#### Aim of the exercise:
Beneath this task are records; state how many of their lines hold the word "length", and nothing else.

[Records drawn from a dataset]
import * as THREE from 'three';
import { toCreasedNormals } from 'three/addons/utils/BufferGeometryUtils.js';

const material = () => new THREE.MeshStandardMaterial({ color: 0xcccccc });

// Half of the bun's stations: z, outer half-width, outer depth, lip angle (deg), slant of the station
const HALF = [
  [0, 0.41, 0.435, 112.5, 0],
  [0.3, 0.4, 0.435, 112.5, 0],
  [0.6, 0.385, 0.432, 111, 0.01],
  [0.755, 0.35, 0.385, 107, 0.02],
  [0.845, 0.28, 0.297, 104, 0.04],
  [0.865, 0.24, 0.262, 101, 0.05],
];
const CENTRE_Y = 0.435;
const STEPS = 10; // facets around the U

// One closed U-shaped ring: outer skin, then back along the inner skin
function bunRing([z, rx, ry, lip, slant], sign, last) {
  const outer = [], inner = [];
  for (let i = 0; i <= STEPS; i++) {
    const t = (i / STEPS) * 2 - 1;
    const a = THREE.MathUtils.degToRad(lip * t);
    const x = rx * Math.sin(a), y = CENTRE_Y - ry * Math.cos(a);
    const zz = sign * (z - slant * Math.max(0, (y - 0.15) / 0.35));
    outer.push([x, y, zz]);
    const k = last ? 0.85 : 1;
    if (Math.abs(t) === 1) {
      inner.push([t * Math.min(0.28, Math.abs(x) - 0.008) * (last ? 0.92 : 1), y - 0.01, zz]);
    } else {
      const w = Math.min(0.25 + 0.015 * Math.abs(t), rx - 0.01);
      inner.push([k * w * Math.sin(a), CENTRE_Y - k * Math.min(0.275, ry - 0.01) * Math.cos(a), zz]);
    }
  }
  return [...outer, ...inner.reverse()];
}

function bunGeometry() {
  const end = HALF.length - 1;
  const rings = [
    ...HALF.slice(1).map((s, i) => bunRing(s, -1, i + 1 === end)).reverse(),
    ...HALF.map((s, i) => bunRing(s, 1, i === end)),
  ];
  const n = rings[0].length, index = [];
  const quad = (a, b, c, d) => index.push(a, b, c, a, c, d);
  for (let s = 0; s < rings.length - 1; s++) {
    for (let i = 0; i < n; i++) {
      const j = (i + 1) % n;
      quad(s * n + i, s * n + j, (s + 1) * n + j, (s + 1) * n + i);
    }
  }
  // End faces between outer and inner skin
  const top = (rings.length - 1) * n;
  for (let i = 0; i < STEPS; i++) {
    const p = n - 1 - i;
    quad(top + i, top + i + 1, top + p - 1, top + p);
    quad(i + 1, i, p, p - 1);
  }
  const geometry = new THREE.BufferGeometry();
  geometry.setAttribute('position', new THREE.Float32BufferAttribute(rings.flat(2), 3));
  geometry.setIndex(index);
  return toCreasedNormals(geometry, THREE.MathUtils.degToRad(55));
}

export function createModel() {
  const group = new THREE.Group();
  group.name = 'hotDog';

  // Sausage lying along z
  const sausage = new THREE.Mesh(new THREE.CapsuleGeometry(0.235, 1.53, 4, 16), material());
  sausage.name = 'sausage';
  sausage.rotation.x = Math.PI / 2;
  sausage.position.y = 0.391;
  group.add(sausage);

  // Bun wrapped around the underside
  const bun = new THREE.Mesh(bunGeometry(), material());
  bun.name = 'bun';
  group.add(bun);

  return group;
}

#### Exercise output:
4